DiabetesT1 comic front cover
A comic book created by diabetes experts in Southampton and Portsmouth to help young patients' understanding of the condition has been recognised nationally for its success.
Based on the title of hit Marvel series Wolverine: Origins, the comic, Type 1: Origins, features the story of a young man, Gary, who comes to terms with his diagnosis and his “special powers” of shock, surprise, acceptance and understanding of how he will cope.
The innovation, which is the first diabetes-inspired comic and has been downloaded for free almost 6,000 times since its launch in October 2016, was named winner of the 'Diabetes Collaboration Initiative of the Year – Children, Young People and Emerging Adults' category at the Quality in Care (QiC) awards.
It was developed by Dr Mayank Patel, of University Hospital Southampton NHS Foundation Trust, and Dr Partha Kar, of Portsmouth Hospitals NHS Trust, in collaboration with patients and with the support of publishing company Revolve Comics.
Type 1: Origins has been backed by all UK diabetes charities and has been animated by Digibete UK, while funding has been secured to develop a comic sequel.
Type 1 diabetes, which usually develops before the age of 40 and affects around 400,000 people in the UK, occurs when the body is unable to produce insulin to regulate the level of sugar in the blood, known as blood glucose.
Too much glucose can lead to organ damage and, as there is currently no cure, patients are required to take insulin on a daily basis and make healthy lifestyle choices such as reducing sugar in their diets and not smoking.
“The idea was always for this comic book to put some of the challenges of living with type 1 diabetes out into the public domain in a way that has not been done before and I think it has achieved that,” said Dr Kar, who is based at the Queen Alexandra Hospital and is also associate national clinical director for diabetes for NHS England.
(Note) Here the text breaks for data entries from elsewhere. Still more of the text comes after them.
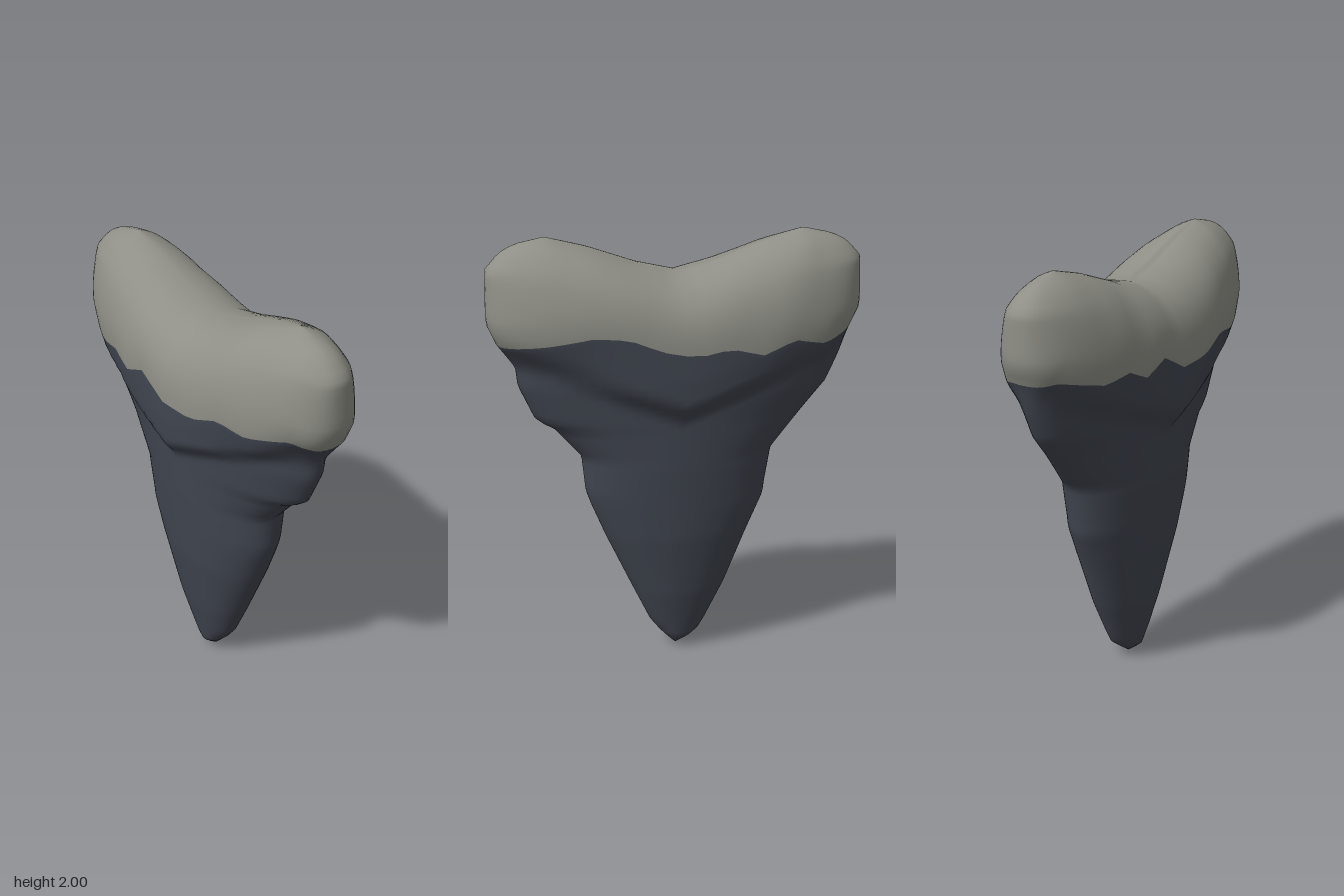
import * as THREE from 'three';

const SEG = 80, BLADE_ROWS = 56, ROOT_ROWS = 18, SEAM_Y = 1.53;

// piecewise-linear lookup in rows of [key, value, ...]
function look(table, k, col = 1) {
  if (k <= table[0][0]) return table[0][col];
  for (let i = 1; i < table.length; i++) {
    const a = table[i - 1], b = table[i];
    if (k <= b[0]) return a[col] + (b[col] - a[col]) * (k - a[0]) / (b[0] - a[0]);
  }
  return table[table.length - 1][col];
}
const smooth = THREE.MathUtils.smoothstep;

// blade outline: y, right extent (-x), left extent (+x), with one worn spur
const outline = [[0, 0, 0], [0.08, 0.11, 0.078], [0.14, 0.145, 0.125], [0.32, 0.235, 0.21], [0.58, 0.34, 0.33],
  [0.75, 0.415, 0.4], [0.81, 0.422, 0.42], [0.98, 0.45, 0.437], [1.13, 0.575, 0.57], [1.16, 0.6, 0.64],
  [1.29, 0.71, 0.7], [1.33, 0.727, 0.718], [1.41, 0.765, 0.728], [SEAM_Y, 0.81, 0.81]];
// blade half thickness, exponent of its rounded cross-section
const thickness = [[0, 0, 2], [0.05, 0.07, 2], [0.3, 0.13, 2], [0.6, 0.18, 2], [0.95, 0.21, 2],
  [1.17, 0.222, 1.8], [1.4, 0.235, 1.9], [SEAM_Y, 0.235, 2.3]];
// wavy border between blade and root
const seamFront = [[-0.8, 1.56], [-0.75, 1.575], [-0.55, 1.53], [-0.4, 1.555], [-0.3, 1.5], [-0.16, 1.56], [0, 1.475],
  [0.2, 1.48], [0.37, 1.545], [0.52, 1.525], [0.72, 1.57], [0.8, 1.53]];
const seamBack = [[-0.8, 1.56], [-0.65, 1.51], [-0.5, 1.545], [-0.35, 1.49], [-0.2, 1.53], [-0.05, 1.5], [0.1, 1.53],
  [0.25, 1.59], [0.4, 1.6], [0.6, 1.56], [0.8, 1.53]];
// root half width by height fraction, and its saddle-shaped top by |x|
const rootWidth = [[0, 0.81], [0.2, 0.852], [0.7, 0.85], [0.85, 0.79], [0.93, 0.72], [1, 0.59]];
const rootTop = [[0, 1.83], [0.17, 1.87], [0.4, 1.952], [0.58, 2]];

const seam = (x, z) => look(z >= 0 ? seamFront : seamBack, x);
const power = (v, n) => Math.sign(v) * Math.pow(Math.abs(v), 2 / n);

function bladePoint(y, a) {
  const n = look(thickness, y, 2);
  const x = power(Math.cos(a), n) * look(outline, y, Math.cos(a) < 0 ? 1 : 2);
  // swollen shoulder above a V-shaped ridge on both faces
  const ridge = 1.17 + 0.36 * Math.abs(x);
  const depth = look(thickness, y) + 0.058 * smooth(y, ridge, ridge + 0.1);
  const z = power(Math.sin(a), n) * depth;
  return [x, y + (seam(x, z) - SEAM_Y) * smooth(y, 1.32, SEAM_Y), z];
}

function rootPoint(t, a) {
  const x = power(Math.cos(a), 2.3) * look(rootWidth, t);
  const side = power(Math.sin(a), 2.3);
  const z = side * 0.293 * Math.sqrt(Math.max(0, 1 - Math.pow(t, 2.5)));
  const base = seam(x, side);
  return [x, base + (look(rootTop, Math.abs(x)) - base) * t, z];
}

export function createModel() {
  const positions = [], bladeIndex = [], rootIndex = [];
  const rows = BLADE_ROWS + ROOT_ROWS;
  for (let r = 0; r <= rows; r++) {
    for (let s = 0; s < SEG; s++) {
      const a = s / SEG * Math.PI * 2;
      positions.push(...(r <= BLADE_ROWS
        ? bladePoint(SEAM_Y * r / BLADE_ROWS, a)
        : rootPoint(Math.sin((r - BLADE_ROWS) / ROOT_ROWS * Math.PI / 2), a)));
      if (r === rows) continue;
      const p = r * SEG + s, q = r * SEG + (s + 1) % SEG;
      (r < BLADE_ROWS ? bladeIndex : rootIndex).push(p, p + SEG, q, q, p + SEG, q + SEG);
    }
  }

  // one skin gives both parts continuous normals across the border
  const skin = new THREE.BufferGeometry();
  skin.setAttribute('position', new THREE.Float32BufferAttribute(positions, 3));
  skin.setIndex([...bladeIndex, ...rootIndex]);
  skin.computeVertexNormals();
  for (let s = 0; s < SEG; s++) {
    skin.attributes.normal.setXYZ(s, 0, -1, 0);
    skin.attributes.normal.setXYZ(rows * SEG + s, 0, 1, 0);
  }

  const enamel = new THREE.MeshStandardMaterial({ color: 0x414650 });
  enamel.name = 'dark slate enamel';
  const bone = new THREE.MeshStandardMaterial({ color: 0x8f8f87 });
  bone.name = 'grey root';

  const group = new THREE.Group();
  group.name = 'fossilTooth';
  const addPart = (name, index, material) => {
    const geometry = new THREE.BufferGeometry();
    geometry.setAttribute('position', skin.attributes.position);
    geometry.setAttribute('normal', skin.attributes.normal);
    geometry.setIndex(index);
    const mesh = new THREE.Mesh(geometry, material);
    mesh.name = name;
    group.add(mesh);
  };
  addPart('blade', bladeIndex, enamel);
  addPart('root', rootIndex, bone);
  return group;
}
Despite accounting for around only 10% of the total number of people with the condition, type 1 diabetes is often confused with type 2, which is linked to obesity and more common in older people.
Dr Patel, who is based at Southampton General Hospital, said: “The hope was that the comic would provide another means of spreading the type 1 diabetes message through art and for the story to inform and educate anyone who reads it and the feedback we've received has been fantastic.
“We have also found for those readers who are newly-diagnosed, they feel more empowered to look after themselves if not already and understand it is possible to live a long, healthy life with type 1 diabetes.”
The QiC judging panel called the comic "a breath of fresh air" and added: "It is easily accessed and easy to use, being cost neutral. Very creative and innovative, covering new ways of presenting information making it very appealing to all ages."
Type 1: Origins is available at www.revolvecomics.com.
Posted on Friday 13 October 2017